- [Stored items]
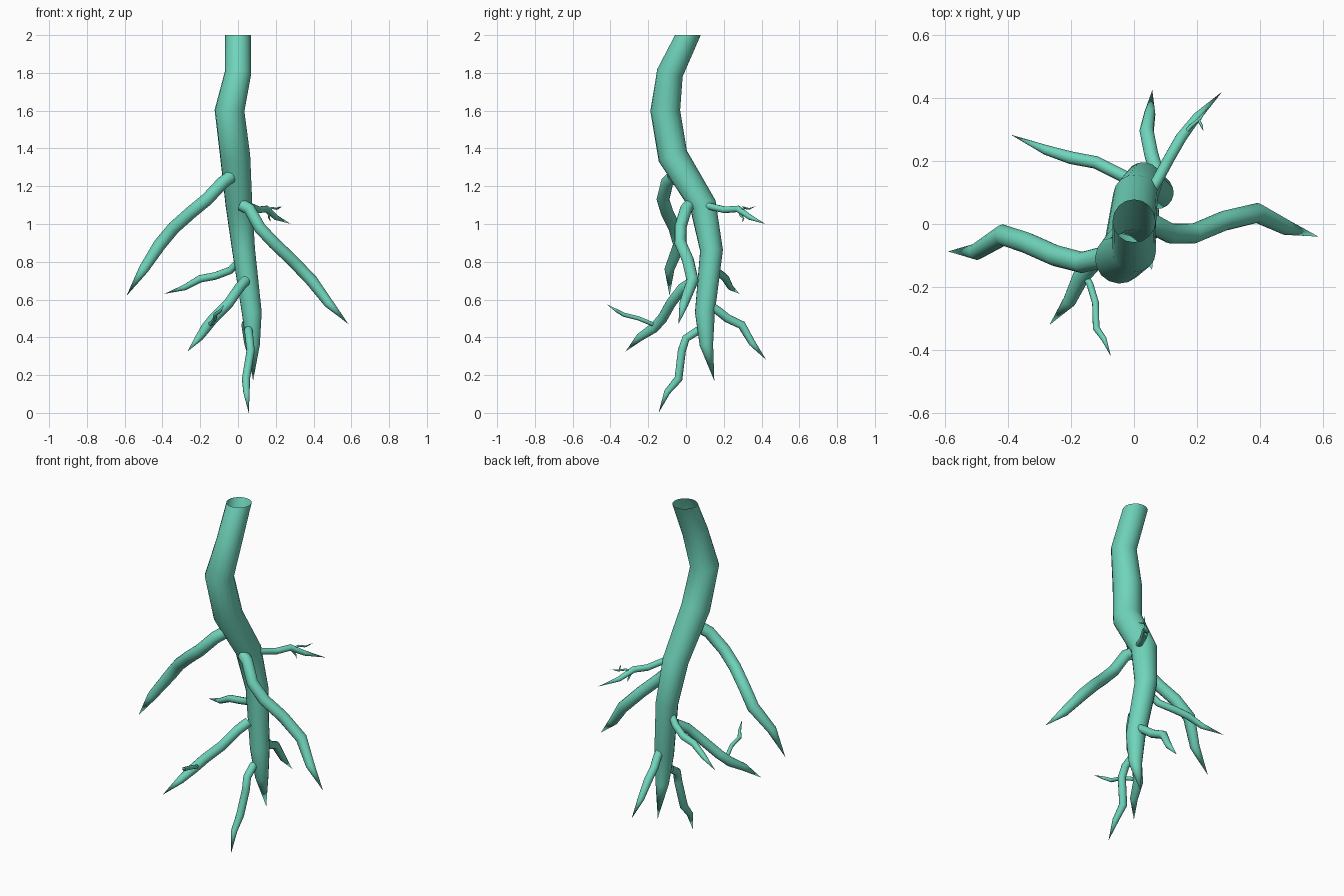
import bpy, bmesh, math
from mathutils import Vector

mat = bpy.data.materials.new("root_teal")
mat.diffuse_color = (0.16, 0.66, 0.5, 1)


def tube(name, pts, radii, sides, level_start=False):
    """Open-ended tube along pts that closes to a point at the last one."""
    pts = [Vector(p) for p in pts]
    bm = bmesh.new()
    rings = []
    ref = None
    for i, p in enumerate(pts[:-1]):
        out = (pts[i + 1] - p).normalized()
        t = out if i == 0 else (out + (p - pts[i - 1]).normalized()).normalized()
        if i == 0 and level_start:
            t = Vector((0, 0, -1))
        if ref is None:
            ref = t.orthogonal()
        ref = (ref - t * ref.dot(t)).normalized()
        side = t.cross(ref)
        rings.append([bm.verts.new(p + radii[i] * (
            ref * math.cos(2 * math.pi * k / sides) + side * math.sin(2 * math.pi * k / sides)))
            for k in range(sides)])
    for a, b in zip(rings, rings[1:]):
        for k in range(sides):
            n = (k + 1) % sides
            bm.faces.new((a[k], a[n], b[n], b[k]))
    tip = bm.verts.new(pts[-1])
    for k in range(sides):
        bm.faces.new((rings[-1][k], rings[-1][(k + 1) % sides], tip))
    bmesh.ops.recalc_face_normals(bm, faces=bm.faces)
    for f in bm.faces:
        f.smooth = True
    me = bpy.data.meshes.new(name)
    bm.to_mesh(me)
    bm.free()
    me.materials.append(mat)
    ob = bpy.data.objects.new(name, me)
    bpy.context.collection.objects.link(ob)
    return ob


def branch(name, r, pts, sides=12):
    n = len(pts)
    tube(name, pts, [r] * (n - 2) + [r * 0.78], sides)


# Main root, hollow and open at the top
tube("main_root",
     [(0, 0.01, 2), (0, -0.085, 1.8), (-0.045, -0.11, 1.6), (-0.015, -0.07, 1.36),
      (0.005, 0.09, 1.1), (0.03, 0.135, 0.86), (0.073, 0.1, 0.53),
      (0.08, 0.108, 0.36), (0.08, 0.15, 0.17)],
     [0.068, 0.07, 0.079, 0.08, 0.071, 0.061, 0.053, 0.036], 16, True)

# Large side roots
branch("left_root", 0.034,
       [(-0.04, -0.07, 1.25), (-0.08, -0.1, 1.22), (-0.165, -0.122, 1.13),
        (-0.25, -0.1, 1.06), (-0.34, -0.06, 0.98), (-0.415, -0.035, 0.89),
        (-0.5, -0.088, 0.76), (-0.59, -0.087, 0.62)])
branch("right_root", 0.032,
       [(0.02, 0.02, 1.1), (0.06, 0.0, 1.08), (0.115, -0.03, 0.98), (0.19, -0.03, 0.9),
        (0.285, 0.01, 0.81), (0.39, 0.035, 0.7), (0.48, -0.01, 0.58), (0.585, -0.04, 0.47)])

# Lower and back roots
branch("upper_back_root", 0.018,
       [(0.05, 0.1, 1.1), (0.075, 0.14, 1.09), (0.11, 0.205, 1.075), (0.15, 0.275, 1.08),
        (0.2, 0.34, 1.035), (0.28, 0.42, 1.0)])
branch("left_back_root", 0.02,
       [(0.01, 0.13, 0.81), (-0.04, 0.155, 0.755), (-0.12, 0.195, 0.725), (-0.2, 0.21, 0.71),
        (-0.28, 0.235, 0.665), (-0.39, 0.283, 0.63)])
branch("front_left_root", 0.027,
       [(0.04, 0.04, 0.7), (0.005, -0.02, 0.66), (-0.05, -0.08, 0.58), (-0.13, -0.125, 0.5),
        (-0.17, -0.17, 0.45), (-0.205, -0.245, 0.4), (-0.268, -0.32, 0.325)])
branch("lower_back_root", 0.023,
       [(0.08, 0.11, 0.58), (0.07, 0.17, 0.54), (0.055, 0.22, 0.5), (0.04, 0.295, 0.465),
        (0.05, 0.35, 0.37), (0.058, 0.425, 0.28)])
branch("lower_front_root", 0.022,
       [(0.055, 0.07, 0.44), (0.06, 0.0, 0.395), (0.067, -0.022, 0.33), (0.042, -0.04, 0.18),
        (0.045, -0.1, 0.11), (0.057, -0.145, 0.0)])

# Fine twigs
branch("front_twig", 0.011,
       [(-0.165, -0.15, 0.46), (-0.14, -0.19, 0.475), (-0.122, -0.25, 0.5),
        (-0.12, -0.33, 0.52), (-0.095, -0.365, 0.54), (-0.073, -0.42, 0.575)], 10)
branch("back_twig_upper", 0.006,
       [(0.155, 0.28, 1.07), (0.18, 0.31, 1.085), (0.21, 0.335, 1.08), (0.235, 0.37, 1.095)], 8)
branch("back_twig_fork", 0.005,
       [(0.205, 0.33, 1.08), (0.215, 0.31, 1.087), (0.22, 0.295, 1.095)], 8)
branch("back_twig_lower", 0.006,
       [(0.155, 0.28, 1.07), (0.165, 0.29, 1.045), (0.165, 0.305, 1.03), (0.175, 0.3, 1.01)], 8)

- [What you need to do] Copy out all the records exactly as they read, and omit the pictures.

- [Task result]
import bpy, bmesh, math
from mathutils import Vector

mat = bpy.data.materials.new("root_teal")
mat.diffuse_color = (0.16, 0.66, 0.5, 1)


def tube(name, pts, radii, sides, level_start=False):
    """Open-ended tube along pts that closes to a point at the last one."""
    pts = [Vector(p) for p in pts]
    bm = bmesh.new()
    rings = []
    ref = None
    for i, p in enumerate(pts[:-1]):
        out = (pts[i + 1] - p).normalized()
        t = out if i == 0 else (out + (p - pts[i - 1]).normalized()).normalized()
        if i == 0 and level_start:
            t = Vector((0, 0, -1))
        if ref is None:
            ref = t.orthogonal()
        ref = (ref - t * ref.dot(t)).normalized()
        side = t.cross(ref)
        rings.append([bm.verts.new(p + radii[i] * (
            ref * math.cos(2 * math.pi * k / sides) + side * math.sin(2 * math.pi * k / sides)))
            for k in range(sides)])
    for a, b in zip(rings, rings[1:]):
        for k in range(sides):
            n = (k + 1) % sides
            bm.faces.new((a[k], a[n], b[n], b[k]))
    tip = bm.verts.new(pts[-1])
    for k in range(sides):
        bm.faces.new((rings[-1][k], rings[-1][(k + 1) % sides], tip))
    bmesh.ops.recalc_face_normals(bm, faces=bm.faces)
    for f in bm.faces:
        f.smooth = True
    me = bpy.data.meshes.new(name)
    bm.to_mesh(me)
    bm.free()
    me.materials.append(mat)
    ob = bpy.data.objects.new(name, me)
    bpy.context.collection.objects.link(ob)
    return ob


def branch(name, r, pts, sides=12):
    n = len(pts)
    tube(name, pts, [r] * (n - 2) + [r * 0.78], sides)


# Main root, hollow and open at the top
tube("main_root",
     [(0, 0.01, 2), (0, -0.085, 1.8), (-0.045, -0.11, 1.6), (-0.015, -0.07, 1.36),
      (0.005, 0.09, 1.1), (0.03, 0.135, 0.86), (0.073, 0.1, 0.53),
      (0.08, 0.108, 0.36), (0.08, 0.15, 0.17)],
     [0.068, 0.07, 0.079, 0.08, 0.071, 0.061, 0.053, 0.036], 16, True)

# Large side roots
branch("left_root", 0.034,
       [(-0.04, -0.07, 1.25), (-0.08, -0.1, 1.22), (-0.165, -0.122, 1.13),
        (-0.25, -0.1, 1.06), (-0.34, -0.06, 0.98), (-0.415, -0.035, 0.89),
        (-0.5, -0.088, 0.76), (-0.59, -0.087, 0.62)])
branch("right_root", 0.032,
       [(0.02, 0.02, 1.1), (0.06, 0.0, 1.08), (0.115, -0.03, 0.98), (0.19, -0.03, 0.9),
        (0.285, 0.01, 0.81), (0.39, 0.035, 0.7), (0.48, -0.01, 0.58), (0.585, -0.04, 0.47)])

# Lower and back roots
branch("upper_back_root", 0.018,
       [(0.05, 0.1, 1.1), (0.075, 0.14, 1.09), (0.11, 0.205, 1.075), (0.15, 0.275, 1.08),
        (0.2, 0.34, 1.035), (0.28, 0.42, 1.0)])
branch("left_back_root", 0.02,
       [(0.01, 0.13, 0.81), (-0.04, 0.155, 0.755), (-0.12, 0.195, 0.725), (-0.2, 0.21, 0.71),
        (-0.28, 0.235, 0.665), (-0.39, 0.283, 0.63)])
branch("front_left_root", 0.027,
       [(0.04, 0.04, 0.7), (0.005, -0.02, 0.66), (-0.05, -0.08, 0.58), (-0.13, -0.125, 0.5),
        (-0.17, -0.17, 0.45), (-0.205, -0.245, 0.4), (-0.268, -0.32, 0.325)])
branch("lower_back_root", 0.023,
       [(0.08, 0.11, 0.58), (0.07, 0.17, 0.54), (0.055, 0.22, 0.5), (0.04, 0.295, 0.465),
        (0.05, 0.35, 0.37), (0.058, 0.425, 0.28)])
branch("lower_front_root", 0.022,
       [(0.055, 0.07, 0.44), (0.06, 0.0, 0.395), (0.067, -0.022, 0.33), (0.042, -0.04, 0.18),
        (0.045, -0.1, 0.11), (0.057, -0.145, 0.0)])

# Fine twigs
branch("front_twig", 0.011,
       [(-0.165, -0.15, 0.46), (-0.14, -0.19, 0.475), (-0.122, -0.25, 0.5),
        (-0.12, -0.33, 0.52), (-0.095, -0.365, 0.54), (-0.073, -0.42, 0.575)], 10)
branch("back_twig_upper", 0.006,
       [(0.155, 0.28, 1.07), (0.18, 0.31, 1.085), (0.21, 0.335, 1.08), (0.235, 0.37, 1.095)], 8)
branch("back_twig_fork", 0.005,
       [(0.205, 0.33, 1.08), (0.215, 0.31, 1.087), (0.22, 0.295, 1.095)], 8)
branch("back_twig_lower", 0.006,
       [(0.155, 0.28, 1.07), (0.165, 0.29, 1.045), (0.165, 0.305, 1.03), (0.175, 0.3, 1.01)], 8)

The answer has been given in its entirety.